Prompt
Each record should be given again exactly, and any picture in it left out.

** Provided data follows **

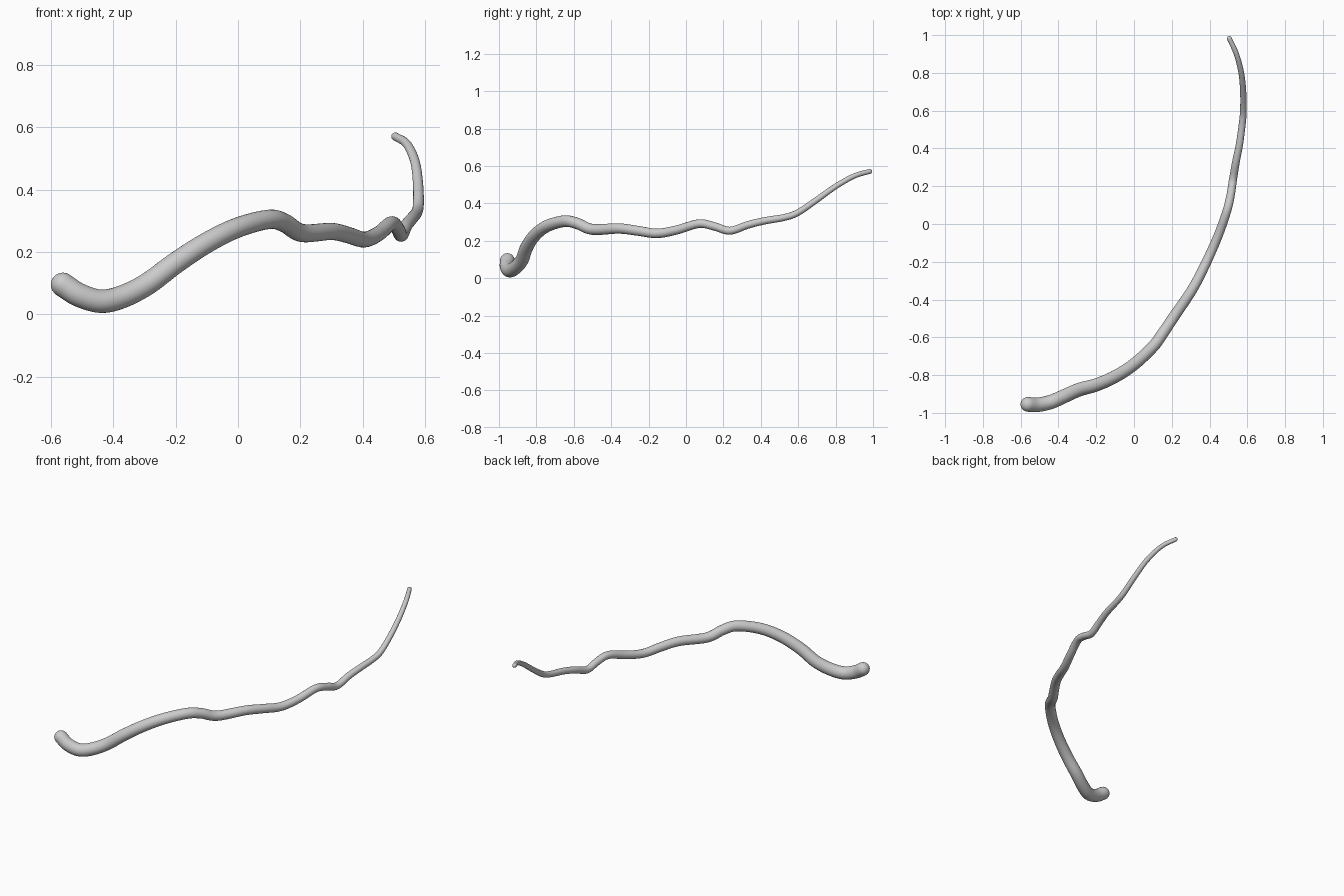
import bpy, bmesh, math
from mathutils import Vector

if "Cube" in bpy.data.objects:
    bpy.data.objects.remove(bpy.data.objects["Cube"])

# centre line, thick end to thin tip
path = [Vector(p) for p in [
    (-0.562, -0.955, 0.095), (-0.51, -0.957, 0.062), (-0.44, -0.942, 0.042),
    (-0.37, -0.912, 0.057), (-0.29, -0.877, 0.098), (-0.2, -0.852, 0.165),
    (-0.1, -0.808, 0.23), (0.0, -0.743, 0.279), (0.1, -0.65, 0.305),
    (0.15, -0.582, 0.293), (0.205, -0.5, 0.261), (0.3, -0.36, 0.266),
    (0.355, -0.26, 0.254), (0.405, -0.155, 0.24), (0.45, -0.05, 0.258),
    (0.492, 0.07, 0.292), (0.512, 0.155, 0.276), (0.524, 0.235, 0.254),
    (0.54, 0.33, 0.285), (0.558, 0.42, 0.307), (0.573, 0.53, 0.326),
    (0.579, 0.6, 0.352), (0.578, 0.7, 0.42), (0.568, 0.8, 0.491),
    (0.542, 0.9, 0.547), (0.505, 0.982, 0.571)]]
R0, R1 = 0.039, 0.013
STEPS, SIDES, CAP = 6, 24, 6


def spline(pts):
    """Smooth curve through all points (Catmull-Rom)."""
    ext = [2 * pts[0] - pts[1]] + pts + [2 * pts[-1] - pts[-2]]
    out = []
    for a, b, c, d in zip(ext, ext[1:], ext[2:], ext[3:]):
        for k in range(STEPS):
            t = k / STEPS
            out.append(0.5 * (2 * b + (c - a) * t + (2 * a - 5 * b + 4 * c - d) * t * t
                              + (3 * b - a - 3 * c + d) * t ** 3))
    return out + [pts[-1]]


line = spline(path)
n = len(line)
tangents = [(line[min(i + 1, n - 1)] - line[max(i - 1, 0)]).normalized() for i in range(n)]
dist = [0.0]
for a, b in zip(line, line[1:]):
    dist.append(dist[-1] + (b - a).length)

# rings: (centre, direction, radius), with rounded caps at both ends
rings = [(p, t, R0 + (R1 - R0) * d / dist[-1]) for p, t, d in zip(line, tangents, dist)]


def cap(ring, sign):
    p, t, r = ring
    angles = [math.pi / 2 * k / CAP for k in range(1, CAP)]
    return [(p + t * sign * r * math.sin(a), t, r * math.cos(a)) for a in angles]


first, last = rings[0], rings[-1]
rings = cap(first, -1)[::-1] + rings + cap(last, 1)

bm = bmesh.new()
side = first[1].orthogonal().normalized()
loops = []
for p, t, r in rings:
    side = (side - t * side.dot(t)).normalized()
    up = t.cross(side)
    loops.append([bm.verts.new(p + r * (side * math.cos(a) + up * math.sin(a)))
                  for a in (2 * math.pi * k / SIDES for k in range(SIDES))])
for A, B in zip(loops, loops[1:]):
    for k in range(SIDES):
        m = (k + 1) % SIDES
        bm.faces.new((A[k], A[m], B[m], B[k]))
for loop, (p, t, r), s in ((loops[0], first, -1), (loops[-1], last, 1)):
    pole = bm.verts.new(p + t * s * r)
    for k in range(SIDES):
        bm.faces.new((loop[k], loop[(k + 1) % SIDES], pole))
bmesh.ops.recalc_face_normals(bm, faces=bm.faces)
for f in bm.faces:
    f.smooth = True

# tapered wavy strand
mesh = bpy.data.meshes.new("tapered_strand")
bm.to_mesh(mesh)
bm.free()
bpy.context.collection.objects.link(bpy.data.objects.new("tapered_strand", mesh))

** End of Provided data **

Answer
import bpy, bmesh, math
from mathutils import Vector

if "Cube" in bpy.data.objects:
    bpy.data.objects.remove(bpy.data.objects["Cube"])

# centre line, thick end to thin tip
path = [Vector(p) for p in [
    (-0.562, -0.955, 0.095), (-0.51, -0.957, 0.062), (-0.44, -0.942, 0.042),
    (-0.37, -0.912, 0.057), (-0.29, -0.877, 0.098), (-0.2, -0.852, 0.165),
    (-0.1, -0.808, 0.23), (0.0, -0.743, 0.279), (0.1, -0.65, 0.305),
    (0.15, -0.582, 0.293), (0.205, -0.5, 0.261), (0.3, -0.36, 0.266),
    (0.355, -0.26, 0.254), (0.405, -0.155, 0.24), (0.45, -0.05, 0.258),
    (0.492, 0.07, 0.292), (0.512, 0.155, 0.276), (0.524, 0.235, 0.254),
    (0.54, 0.33, 0.285), (0.558, 0.42, 0.307), (0.573, 0.53, 0.326),
    (0.579, 0.6, 0.352), (0.578, 0.7, 0.42), (0.568, 0.8, 0.491),
    (0.542, 0.9, 0.547), (0.505, 0.982, 0.571)]]
R0, R1 = 0.039, 0.013
STEPS, SIDES, CAP = 6, 24, 6


def spline(pts):
    """Smooth curve through all points (Catmull-Rom)."""
    ext = [2 * pts[0] - pts[1]] + pts + [2 * pts[-1] - pts[-2]]
    out = []
    for a, b, c, d in zip(ext, ext[1:], ext[2:], ext[3:]):
        for k in range(STEPS):
            t = k / STEPS
            out.append(0.5 * (2 * b + (c - a) * t + (2 * a - 5 * b + 4 * c - d) * t * t
                              + (3 * b - a - 3 * c + d) * t ** 3))
    return out + [pts[-1]]


line = spline(path)
n = len(line)
tangents = [(line[min(i + 1, n - 1)] - line[max(i - 1, 0)]).normalized() for i in range(n)]
dist = [0.0]
for a, b in zip(line, line[1:]):
    dist.append(dist[-1] + (b - a).length)

# rings: (centre, direction, radius), with rounded caps at both ends
rings = [(p, t, R0 + (R1 - R0) * d / dist[-1]) for p, t, d in zip(line, tangents, dist)]


def cap(ring, sign):
    p, t, r = ring
    angles = [math.pi / 2 * k / CAP for k in range(1, CAP)]
    return [(p + t * sign * r * math.sin(a), t, r * math.cos(a)) for a in angles]


first, last = rings[0], rings[-1]
rings = cap(first, -1)[::-1] + rings + cap(last, 1)

bm = bmesh.new()
side = first[1].orthogonal().normalized()
loops = []
for p, t, r in rings:
    side = (side - t * side.dot(t)).normalized()
    up = t.cross(side)
    loops.append([bm.verts.new(p + r * (side * math.cos(a) + up * math.sin(a)))
                  for a in (2 * math.pi * k / SIDES for k in range(SIDES))])
for A, B in zip(loops, loops[1:]):
    for k in range(SIDES):
        m = (k + 1) % SIDES
        bm.faces.new((A[k], A[m], B[m], B[k]))
for loop, (p, t, r), s in ((loops[0], first, -1), (loops[-1], last, 1)):
    pole = bm.verts.new(p + t * s * r)
    for k in range(SIDES):
        bm.faces.new((loop[k], loop[(k + 1) % SIDES], pole))
bmesh.ops.recalc_face_normals(bm, faces=bm.faces)
for f in bm.faces:
    f.smooth = True

# tapered wavy strand
mesh = bpy.data.meshes.new("tapered_strand")
bm.to_mesh(mesh)
bm.free()
bpy.context.collection.objects.link(bpy.data.objects.new("tapered_strand", mesh))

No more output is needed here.